Johnny Depp has built a pretty impressive resume bringing to life crazed characters, from Captain Jack Sparrow to the Mad Hatter to Willy Wonka to Edward Scissorhands.
So how does the typically laid back actor channel his frustrations when the cameras aren’t rolling?
Apparently, he doesn’t.
“I try not to get frustrated. Life is good. A movie's a movie. I don't get bugged so much,” he told FOX411’s Pop Tarts column at the Los Angeles premiere of his new film, "The Rum Diary," which opens in theaters this week. “I suppose if I have any real outlet it's for sure within the work. It comes out within my work."

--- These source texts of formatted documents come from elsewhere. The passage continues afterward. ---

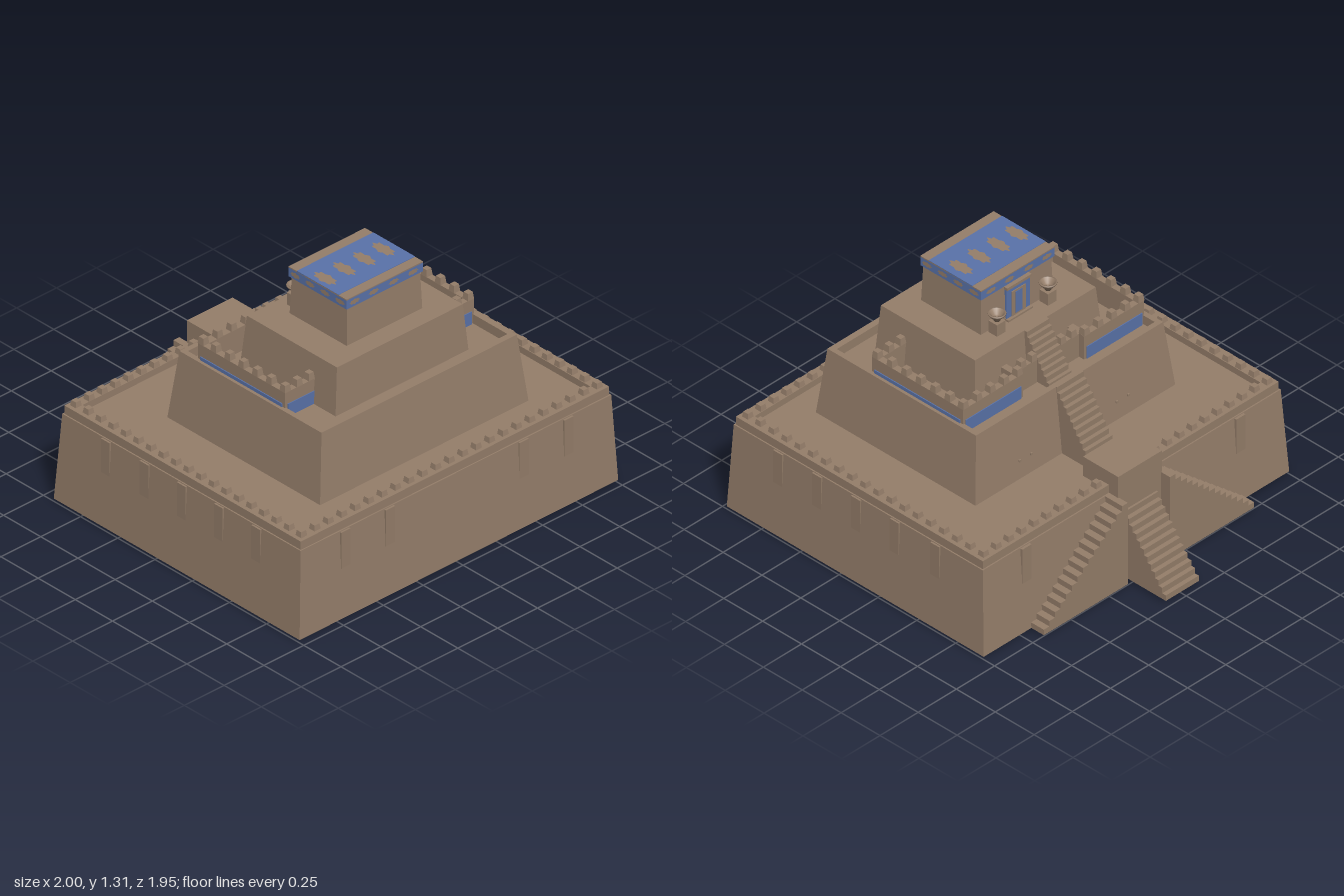
import * as THREE from 'three';

const brown = new THREE.MeshStandardMaterial({ color: 0x957e6a });
brown.name = 'mud brick';
const blue = new THREE.MeshStandardMaterial({ color: 0x5a73aa });
blue.name = 'glazed blue';

export function createModel() {
  const root = new THREE.Group();
  root.name = 'steppedTemple';

  const add = (name, geo, mat = brown, parent = root) => {
    const m = new THREE.Mesh(geo, mat);
    m.name = name;
    parent.add(m);
    return m;
  };
  const group = (name) => {
    const g = new THREE.Group();
    g.name = name;
    root.add(g);
    return g;
  };
  // box given by its limits
  const box = (name, x0, x1, y0, y1, z0, z1, mat, parent) =>
    add(name, new THREE.BoxGeometry(x1 - x0, y1 - y0, z1 - z0)
      .translate((x0 + x1) / 2, (y0 + y1) / 2, (z0 + z1) / 2), mat, parent);

  // solid through rectangular sections [y, halfWidth, zBack, zFront], capped at both ends
  const loft = (name, sections, mat = brown) => {
    const pos = [], idx = [];
    for (const [y, w, a, b] of sections) pos.push(-w, y, b, w, y, b, w, y, a, -w, y, a);
    for (let s = 0; s < sections.length - 1; s++) {
      for (let i = 0; i < 4; i++) {
        const a = s * 4 + i, b = s * 4 + (i + 1) % 4;
        idx.push(a, b, b + 4, a, b + 4, a + 4);
      }
    }
    const t = (sections.length - 1) * 4;
    idx.push(t, t + 1, t + 2, t, t + 2, t + 3, 0, 2, 1, 0, 3, 2);
    let g = new THREE.BufferGeometry();
    g.setAttribute('position', new THREE.Float32BufferAttribute(pos, 3));
    g.setIndex(idx);
    g = g.toNonIndexed();
    g.computeVertexNormals();
    return add(name, g, mat);
  };

  // row of tapered merlons from (xa, za) to (xb, zb)
  const merlonGeo = (h) => new THREE.CylinderGeometry(0.021, 0.027, h, 4)
    .rotateY(Math.PI / 4).translate(0, h / 2, 0).toNonIndexed();
  const merlons = (parent, xa, za, xb, zb, y, h, step = 0.086) => {
    const n = Math.max(1, Math.round(Math.hypot(xb - xa, zb - za) / step));
    const geo = merlonGeo(h);
    geo.computeVertexNormals();
    for (let i = 0; i <= n; i++) {
      add('merlon', geo, brown, parent)
        .position.set(xa + (xb - xa) * i / n, y, za + (zb - za) * i / n);
    }
  };

  // solid flight rising along +u
  const flight = (run, bottom, top, n, width) => {
    const s = new THREE.Shape();
    const rise = (top - bottom) / n;
    s.moveTo(0, bottom);
    for (let i = 0; i < n; i++) {
      s.lineTo(run * i / n, bottom + rise * (i + 1));
      s.lineTo(run * (i + 1) / n, bottom + rise * (i + 1));
    }
    s.lineTo(run, bottom);
    return new THREE.ExtrudeGeometry(s, { depth: width, bevelEnabled: false })
      .translate(0, 0, -width / 2);
  };

  // tiers with sloping walls and sunken terraces
  loft('lowerTier', [
    [0.015, 1, -0.68, 0.972], [0.48, 0.975, -0.65, 0.952], [0.48, 0.968, -0.643, 0.945],
    [0.525, 0.968, -0.643, 0.945], [0.525, 0.905, -0.588, 0.885], [0.49, 0.905, -0.588, 0.885],
  ]);
  loft('middleTier', [
    [0.48, 0.655, -0.288, 0.74], [0.85, 0.613, -0.25, 0.705],
    [0.85, 0.585, -0.222, 0.672], [0.8, 0.585, -0.222, 0.672],
  ]);
  loft('upperTier', [[0.79, 0.418, -0.05, 0.59], [1.05, 0.395, -0.03, 0.575]]);
  loft('temple', [[1.05, 0.237, 0.088, 0.472], [1.25, 0.229, 0.094, 0.466]]);

  // lower battlements, open at the stair platform
  const battlement = group('lowerBattlement');
  merlons(battlement, -0.928, 0.907, 0.928, 0.907, 0.525, 0.028);
  for (const s of [-1, 1]) {
    merlons(battlement, s * 0.928, -0.608, s * 0.928, 0.825, 0.525, 0.028);
    merlons(battlement, s * 0.19, -0.608, s * 0.845, -0.608, 0.525, 0.028);
  }

  // shallow drain ribs that die into the sloping walls
  const ribs = group('drainRibs');
  for (const s of [-1, 1]) {
    for (const x of [0.42, 0.7]) {
      box('rib', s * x - 0.029, s * x + 0.029, 0.28, 0.476, 0.9, 0.962, brown, ribs);
    }
    box('rib', s * 0.7 - 0.03, s * 0.7 + 0.03, 0.28, 0.476, -0.664, -0.6, brown, ribs);
    for (const z of [0.66, 0.41, 0.16, -0.09, -0.35]) {
      box('rib', s * 0.955 - 0.03, s * 0.955 + 0.03, 0.28, 0.476, z - 0.029, z + 0.029, brown, ribs);
    }
  }

  // stairs and their meeting platform at the back
  box('stairPlatform', -0.143, 0.143, 0.015, 0.6, -0.703, -0.477);
  const backFlight = (name, w, z0, z1, y0, y1, n) =>
    add(name, flight(z1 - z0, y0, y1, n, w).rotateY(-Math.PI / 2).translate(0, 0, z0));
  backFlight('lowerStair', 0.215, -0.975, -0.69, 0.015, 0.39, 12);
  backFlight('middleStair', 0.175, -0.48, -0.235, 0.49, 0.85, 12);
  backFlight('upperStair', 0.146, -0.19, -0.03, 0.8, 1.05, 9);
  for (const s of [-1, 1]) {
    const g = flight(0.55, 0.015, 0.48, 15, 0.13);
    if (s > 0) g.rotateY(Math.PI);
    add('sideStair', g.translate(s * 0.688, 0, -0.695));
  }

  // crenellated enclosures on the middle terrace, with a blue glazed foot
  for (const s of [-1, 1]) {
    const wing = group('enclosure');
    const wall = (a, b, z0, z1) =>
      box('enclosureWall', Math.min(s * a, s * b), Math.max(s * a, s * b), 0.8, 0.932, z0, z1, brown, wing);
    const band = (a, b, z0, z1) =>
      box('glazedBand', Math.min(s * a, s * b), Math.max(s * a, s * b), 0.8, 0.868, z0, z1, blue, wing);
    wall(0.2, 0.592, -0.147, -0.112);
    wall(0.557, 0.592, -0.112, 0.438);
    wall(0.4, 0.557, 0.403, 0.438);
    wall(0.2, 0.235, -0.112, -0.04);
    wall(0.075, 0.2, -0.115, -0.085);
    band(0.215, 0.577, -0.152, -0.147);
    band(0.592, 0.597, -0.13, 0.42);
    band(0.41, 0.577, 0.438, 0.443);
    merlons(wing, s * 0.22, -0.13, s * 0.574, -0.13, 0.932, 0.036);
    merlons(wing, s * 0.574, -0.045, s * 0.574, 0.42, 0.932, 0.036);
    merlons(wing, s * 0.425, 0.42, s * 0.5, 0.42, 0.932, 0.036);
    merlons(wing, s * 0.095, -0.1, s * 0.165, -0.1, 0.932, 0.036);
  }

  // roof slab: blue frieze, brown coping, blue field on top
  const roof = group('roof');
  box('frieze', -0.24, 0.24, 1.25, 1.298, 0.084, 0.474, blue, roof);
  box('coping', -0.24, 0.24, 1.298, 1.304, 0.084, 0.474, brown, roof);
  box('roofField', -0.24, 0.24, 1.3, 1.306, 0.14, 0.42, blue, roof);

  // lobed ornaments on the roof and frieze
  const lobed = (rx, ry) => {
    const pts = [];
    for (let i = 0; i < 32; i++) {
      const t = i / 32 * Math.PI * 2, r = 0.87 + 0.13 * Math.cos(8 * t);
      pts.push(new THREE.Vector2(rx * r * Math.cos(t), ry * r * Math.sin(t)));
    }
    return new THREE.ShapeGeometry(new THREE.Shape(pts));
  };
  const small = lobed(0.034, 0.014);
  for (const x of [-0.19, -0.07, 0.055, 0.175]) {
    add('roofOrnament', lobed(0.034, 0.075).rotateX(-Math.PI / 2), brown, roof).position.set(x, 1.3075, 0.277);
    add('friezeOrnament', small, brown, roof).position.set(x, 1.275, 0.4755);
    const back = add('friezeOrnament', small, brown, roof);
    back.position.set(x, 1.275, 0.0825);
    back.rotation.y = Math.PI;
  }
  for (const s of [-1, 1]) {
    for (const z of [0.13, 0.23, 0.33, 0.43]) {
      const o = add('friezeOrnament', small, brown, roof);
      o.position.set(s * 0.2415, 1.275, z);
      o.rotation.y = s * Math.PI / 2;
    }
  }

  // doorway on the back of the temple
  const door = group('doorway');
  box('threshold', -0.08, 0.08, 1.05, 1.06, 0.064, 0.09, brown, door);
  box('doorSurround', -0.076, 0.076, 1.06, 1.235, 0.08, 0.095, blue, door);
  box('doorLeaf', -0.045, 0.045, 1.06, 1.2, 0.076, 0.08, brown, door);
  box('doorPanel', -0.022, 0.022, 1.07, 1.19, 0.074, 0.076, blue, door);
  box('lintel', -0.08, 0.08, 1.225, 1.24, 0.072, 0.095, brown, door);

  // braziers flanking the door
  const bowl = [[0, 0], [0.014, 0], [0.02, 0.012], [0.043, 0.038], [0.043, 0.045], [0.034, 0.045], [0.018, 0.022], [0, 0.02]]
    .map(([x, y]) => new THREE.Vector2(x, y));
  for (const s of [-1, 1]) {
    const x = s * 0.167;
    box('brazierPedestal', x - 0.028, x + 0.028, 1.05, 1.115, 0.025, 0.08);
    add('brazierBowl', new THREE.LatheGeometry(bowl, 16)).position.set(x, 1.115, 0.053);
  }

  // wall pegs on the middle tier, pads and pegs under the base
  for (const s of [-1, 1]) {
    for (const x of [0.28, 0.355]) {
      box('wallPeg', s * x - 0.006, s * x + 0.006, 0.58, 0.592, -0.284, -0.27);
    }
    box('basePad', s * 0.342 - 0.076, s * 0.342 + 0.076, 0, 0.016, 0, 0.31);
    for (const z of [0.09, 0.16, 0.23]) {
      box('basePeg', s * 0.137 - 0.007, s * 0.137 + 0.007, 0.004, 0.016, z - 0.007, z + 0.007);
    }
  }
  return root;
}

But Depp isn’t afraid to let a little loose sans outside the set. He admitted that after weeks of exerting self-control and staying well away from rum on the movie’s set in Puerto Rico, he eventually stumbled across a bar and succumbed to drinking three Coronas “a little too quickly.”
It apparently didn’t hinder his performance, as his on-screen love interest Amber Heard was all smiles about their scenes together.
“(Johnny) just can’t disappoint,” she told us. “It's a classic tale in the sense that it faces the same hurdles in the basic duality that we see in our real life world around us. It’s art versus commerce and love versus lust and profit and gain.”
Based on the debut novel by Hunter S. Thompson, “The Rum Diary” tells the tale of itinerant journalist Paul Kemp (Johnny Depp) who is worn down by the chaos of New York and the crushing conventions of late Eisenhower-era America, and thus moves to Puerto Rico to write for a local newspaper. Unable to persuade his jaded editor Lotterman (Richard Jenkins) to publish anything “meaningful” beyond bowling alley competitions and fake horoscopes, Kemp continues to immerse herself in the rum-drenched lifestyle of the island and falls for Chenault (Heard), the captivating Connecticut-born fiancée of shady property developer Sanderson (Aaron Eckhart).
And for Depp, the project has been a long time coming – and something he refused to give up on.
“Fourteen years ago Hunter (who died in 2005) and I were sitting on the floor of his basement reading the manuscript to this thing that we'd unearthed and him saying ‘I think we should produce this. We should make this film together.’ I said alright, and then a long road, long road, long road, long road, and bang here we are,” Depp said. “So that was the certainly the passion. And in terms of playing Hunter again, I thought it was nice to explore the possibility of Hunter prior to finding his voice. The Hunter of 1960 as opposed to the Hunter of ‘Fear and Loathing.’”